┌──

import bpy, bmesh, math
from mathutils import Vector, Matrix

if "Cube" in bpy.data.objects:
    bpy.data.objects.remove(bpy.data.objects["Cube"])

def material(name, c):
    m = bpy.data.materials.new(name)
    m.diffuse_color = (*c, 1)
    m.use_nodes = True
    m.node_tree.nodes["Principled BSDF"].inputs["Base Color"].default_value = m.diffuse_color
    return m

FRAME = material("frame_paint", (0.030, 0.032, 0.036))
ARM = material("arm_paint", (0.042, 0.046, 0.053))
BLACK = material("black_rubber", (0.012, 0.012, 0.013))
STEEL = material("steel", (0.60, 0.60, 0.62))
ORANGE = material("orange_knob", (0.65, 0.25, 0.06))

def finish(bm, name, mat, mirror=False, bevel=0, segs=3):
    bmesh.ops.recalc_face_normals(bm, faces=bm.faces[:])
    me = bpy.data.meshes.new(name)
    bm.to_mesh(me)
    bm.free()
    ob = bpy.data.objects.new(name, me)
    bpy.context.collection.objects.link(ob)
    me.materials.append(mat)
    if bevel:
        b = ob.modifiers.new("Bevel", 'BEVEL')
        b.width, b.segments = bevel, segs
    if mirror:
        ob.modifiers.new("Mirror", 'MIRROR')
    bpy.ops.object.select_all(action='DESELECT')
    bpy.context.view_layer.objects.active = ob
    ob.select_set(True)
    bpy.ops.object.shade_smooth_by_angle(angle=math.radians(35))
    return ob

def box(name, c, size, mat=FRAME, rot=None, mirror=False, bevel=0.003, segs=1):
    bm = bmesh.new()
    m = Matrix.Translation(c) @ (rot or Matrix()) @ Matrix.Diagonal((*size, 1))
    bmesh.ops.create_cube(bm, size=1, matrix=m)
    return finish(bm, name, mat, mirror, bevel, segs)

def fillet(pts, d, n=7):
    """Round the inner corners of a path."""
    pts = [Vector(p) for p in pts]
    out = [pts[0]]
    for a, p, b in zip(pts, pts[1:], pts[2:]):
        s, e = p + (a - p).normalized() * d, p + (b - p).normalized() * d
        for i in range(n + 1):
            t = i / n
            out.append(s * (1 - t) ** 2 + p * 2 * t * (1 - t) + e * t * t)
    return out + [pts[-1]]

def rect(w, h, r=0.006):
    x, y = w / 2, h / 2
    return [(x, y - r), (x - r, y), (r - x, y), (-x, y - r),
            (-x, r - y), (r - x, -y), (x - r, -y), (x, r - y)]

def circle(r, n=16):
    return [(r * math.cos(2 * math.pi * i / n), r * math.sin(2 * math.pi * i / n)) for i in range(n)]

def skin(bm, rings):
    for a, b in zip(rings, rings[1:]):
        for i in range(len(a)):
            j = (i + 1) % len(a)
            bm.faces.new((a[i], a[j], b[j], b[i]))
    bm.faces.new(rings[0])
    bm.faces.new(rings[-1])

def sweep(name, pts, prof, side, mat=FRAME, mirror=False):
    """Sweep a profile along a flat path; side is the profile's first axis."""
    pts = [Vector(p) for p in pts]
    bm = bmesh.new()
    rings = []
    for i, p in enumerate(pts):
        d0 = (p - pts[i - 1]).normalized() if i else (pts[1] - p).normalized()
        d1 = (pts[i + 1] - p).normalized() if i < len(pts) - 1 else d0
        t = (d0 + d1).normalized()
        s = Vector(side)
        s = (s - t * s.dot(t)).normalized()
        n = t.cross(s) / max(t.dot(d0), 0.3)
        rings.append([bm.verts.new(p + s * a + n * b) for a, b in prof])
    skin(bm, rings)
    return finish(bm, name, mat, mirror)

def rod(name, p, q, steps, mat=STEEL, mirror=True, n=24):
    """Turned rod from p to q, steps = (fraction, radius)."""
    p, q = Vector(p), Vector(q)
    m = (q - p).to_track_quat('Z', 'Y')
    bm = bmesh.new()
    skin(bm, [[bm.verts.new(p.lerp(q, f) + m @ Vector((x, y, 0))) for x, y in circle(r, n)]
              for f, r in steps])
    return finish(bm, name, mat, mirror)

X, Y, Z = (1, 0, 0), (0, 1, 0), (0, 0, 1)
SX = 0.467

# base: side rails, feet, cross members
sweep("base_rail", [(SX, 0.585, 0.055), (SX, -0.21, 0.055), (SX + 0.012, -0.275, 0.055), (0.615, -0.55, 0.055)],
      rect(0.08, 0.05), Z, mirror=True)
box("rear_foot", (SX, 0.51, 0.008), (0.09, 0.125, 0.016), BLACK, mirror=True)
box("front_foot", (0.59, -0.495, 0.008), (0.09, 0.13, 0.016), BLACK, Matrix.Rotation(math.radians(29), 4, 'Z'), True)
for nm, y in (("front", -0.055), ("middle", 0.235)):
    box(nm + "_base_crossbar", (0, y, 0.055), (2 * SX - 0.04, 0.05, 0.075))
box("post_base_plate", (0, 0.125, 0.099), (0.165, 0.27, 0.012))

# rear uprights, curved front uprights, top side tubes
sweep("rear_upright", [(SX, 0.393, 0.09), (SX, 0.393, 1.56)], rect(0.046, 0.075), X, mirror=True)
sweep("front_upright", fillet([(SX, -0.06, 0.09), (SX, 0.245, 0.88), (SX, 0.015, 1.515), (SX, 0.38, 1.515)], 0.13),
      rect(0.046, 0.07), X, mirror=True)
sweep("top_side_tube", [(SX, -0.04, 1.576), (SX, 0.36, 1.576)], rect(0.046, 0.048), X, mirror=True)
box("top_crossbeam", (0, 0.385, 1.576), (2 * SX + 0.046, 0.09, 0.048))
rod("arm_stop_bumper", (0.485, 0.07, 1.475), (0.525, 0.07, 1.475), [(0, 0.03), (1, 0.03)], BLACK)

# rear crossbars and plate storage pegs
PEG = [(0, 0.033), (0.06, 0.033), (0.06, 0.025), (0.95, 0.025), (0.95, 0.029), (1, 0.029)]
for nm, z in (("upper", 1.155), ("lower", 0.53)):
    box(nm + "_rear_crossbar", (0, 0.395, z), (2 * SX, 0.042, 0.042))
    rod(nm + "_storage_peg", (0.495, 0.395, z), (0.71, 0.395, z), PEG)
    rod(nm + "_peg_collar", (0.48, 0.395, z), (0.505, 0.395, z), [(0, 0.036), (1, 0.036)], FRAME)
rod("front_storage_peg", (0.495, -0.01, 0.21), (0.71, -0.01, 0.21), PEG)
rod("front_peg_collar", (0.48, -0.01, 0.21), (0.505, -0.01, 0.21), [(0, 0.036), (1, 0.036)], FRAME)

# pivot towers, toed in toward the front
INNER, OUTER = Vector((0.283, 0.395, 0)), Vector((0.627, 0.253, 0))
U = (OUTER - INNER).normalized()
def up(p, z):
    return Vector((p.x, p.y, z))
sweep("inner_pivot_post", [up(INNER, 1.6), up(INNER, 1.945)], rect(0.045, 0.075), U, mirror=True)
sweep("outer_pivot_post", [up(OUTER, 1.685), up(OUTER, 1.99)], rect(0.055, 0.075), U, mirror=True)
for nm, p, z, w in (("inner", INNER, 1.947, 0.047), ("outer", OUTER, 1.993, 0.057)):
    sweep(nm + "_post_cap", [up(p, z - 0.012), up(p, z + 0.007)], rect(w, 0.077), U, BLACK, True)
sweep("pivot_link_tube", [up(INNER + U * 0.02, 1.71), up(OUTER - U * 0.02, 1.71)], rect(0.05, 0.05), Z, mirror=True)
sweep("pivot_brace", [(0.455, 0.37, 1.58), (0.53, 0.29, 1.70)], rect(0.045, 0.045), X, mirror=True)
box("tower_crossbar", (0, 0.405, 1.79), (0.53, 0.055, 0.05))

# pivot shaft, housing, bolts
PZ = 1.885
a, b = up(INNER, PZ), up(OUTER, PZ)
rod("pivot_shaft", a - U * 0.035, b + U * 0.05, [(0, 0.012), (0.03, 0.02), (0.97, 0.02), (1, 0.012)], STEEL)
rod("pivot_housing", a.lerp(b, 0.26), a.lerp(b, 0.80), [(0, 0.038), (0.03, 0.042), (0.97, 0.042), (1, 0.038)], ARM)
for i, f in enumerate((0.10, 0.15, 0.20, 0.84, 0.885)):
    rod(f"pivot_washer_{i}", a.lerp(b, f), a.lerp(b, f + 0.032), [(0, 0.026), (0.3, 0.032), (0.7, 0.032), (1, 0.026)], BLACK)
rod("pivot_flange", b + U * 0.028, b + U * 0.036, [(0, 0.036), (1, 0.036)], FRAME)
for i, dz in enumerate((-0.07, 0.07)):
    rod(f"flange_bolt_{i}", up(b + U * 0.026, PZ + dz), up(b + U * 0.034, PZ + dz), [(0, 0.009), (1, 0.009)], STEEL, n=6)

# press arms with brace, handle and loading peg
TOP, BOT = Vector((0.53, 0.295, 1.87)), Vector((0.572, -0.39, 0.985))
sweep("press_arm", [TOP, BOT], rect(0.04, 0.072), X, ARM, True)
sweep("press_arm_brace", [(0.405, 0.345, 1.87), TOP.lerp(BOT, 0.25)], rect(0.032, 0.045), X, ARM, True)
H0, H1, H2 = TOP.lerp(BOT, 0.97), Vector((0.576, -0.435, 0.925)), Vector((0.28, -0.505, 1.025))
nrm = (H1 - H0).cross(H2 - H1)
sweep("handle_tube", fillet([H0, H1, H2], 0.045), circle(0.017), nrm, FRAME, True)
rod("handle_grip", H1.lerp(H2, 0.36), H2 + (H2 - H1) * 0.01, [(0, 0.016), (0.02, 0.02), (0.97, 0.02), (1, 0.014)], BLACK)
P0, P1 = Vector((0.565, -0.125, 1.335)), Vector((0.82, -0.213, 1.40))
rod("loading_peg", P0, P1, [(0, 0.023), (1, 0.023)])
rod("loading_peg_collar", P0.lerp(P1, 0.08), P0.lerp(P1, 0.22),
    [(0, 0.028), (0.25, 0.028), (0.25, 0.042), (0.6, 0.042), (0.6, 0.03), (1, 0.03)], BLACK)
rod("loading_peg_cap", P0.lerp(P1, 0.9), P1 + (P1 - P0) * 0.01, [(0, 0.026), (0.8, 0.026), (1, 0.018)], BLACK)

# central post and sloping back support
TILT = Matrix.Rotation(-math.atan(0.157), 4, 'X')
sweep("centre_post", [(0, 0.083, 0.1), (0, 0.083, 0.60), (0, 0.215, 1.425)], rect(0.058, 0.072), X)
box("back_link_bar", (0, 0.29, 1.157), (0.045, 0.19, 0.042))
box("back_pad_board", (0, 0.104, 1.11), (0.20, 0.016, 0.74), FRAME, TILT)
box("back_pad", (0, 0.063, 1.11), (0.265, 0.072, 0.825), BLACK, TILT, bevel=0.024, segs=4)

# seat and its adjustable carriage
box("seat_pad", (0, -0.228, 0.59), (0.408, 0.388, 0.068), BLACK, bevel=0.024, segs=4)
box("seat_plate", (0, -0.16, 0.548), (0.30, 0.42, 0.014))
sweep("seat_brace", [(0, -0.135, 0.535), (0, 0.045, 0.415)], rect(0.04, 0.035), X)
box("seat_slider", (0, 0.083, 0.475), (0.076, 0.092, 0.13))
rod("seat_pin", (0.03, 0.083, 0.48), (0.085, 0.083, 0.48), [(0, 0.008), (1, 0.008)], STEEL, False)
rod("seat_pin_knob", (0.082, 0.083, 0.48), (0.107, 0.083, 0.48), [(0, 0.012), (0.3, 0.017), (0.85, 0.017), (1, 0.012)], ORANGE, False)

└──

▶ _PROBLEM_:
Of the entries listed above, reproduce only the lines starting at the line containing "(0.030, 0.032, 0.036))" and ending at the line containing "bpy.context.view_layer.objects.active = ob". Include both, exactly as they stand.

▶ _RESPONSE TO THE TASK_:
FRAME = material("frame_paint", (0.030, 0.032, 0.036))
ARM = material("arm_paint", (0.042, 0.046, 0.053))
BLACK = material("black_rubber", (0.012, 0.012, 0.013))
STEEL = material("steel", (0.60, 0.60, 0.62))
ORANGE = material("orange_knob", (0.65, 0.25, 0.06))

def finish(bm, name, mat, mirror=False, bevel=0, segs=3):
    bmesh.ops.recalc_face_normals(bm, faces=bm.faces[:])
    me = bpy.data.meshes.new(name)
    bm.to_mesh(me)
    bm.free()
    ob = bpy.data.objects.new(name, me)
    bpy.context.collection.objects.link(ob)
    me.materials.append(mat)
    if bevel:
        b = ob.modifiers.new("Bevel", 'BEVEL')
        b.width, b.segments = bevel, segs
    if mirror:
        ob.modifiers.new("Mirror", 'MIRROR')
    bpy.ops.object.select_all(action='DESELECT')
    bpy.context.view_layer.objects.active = ob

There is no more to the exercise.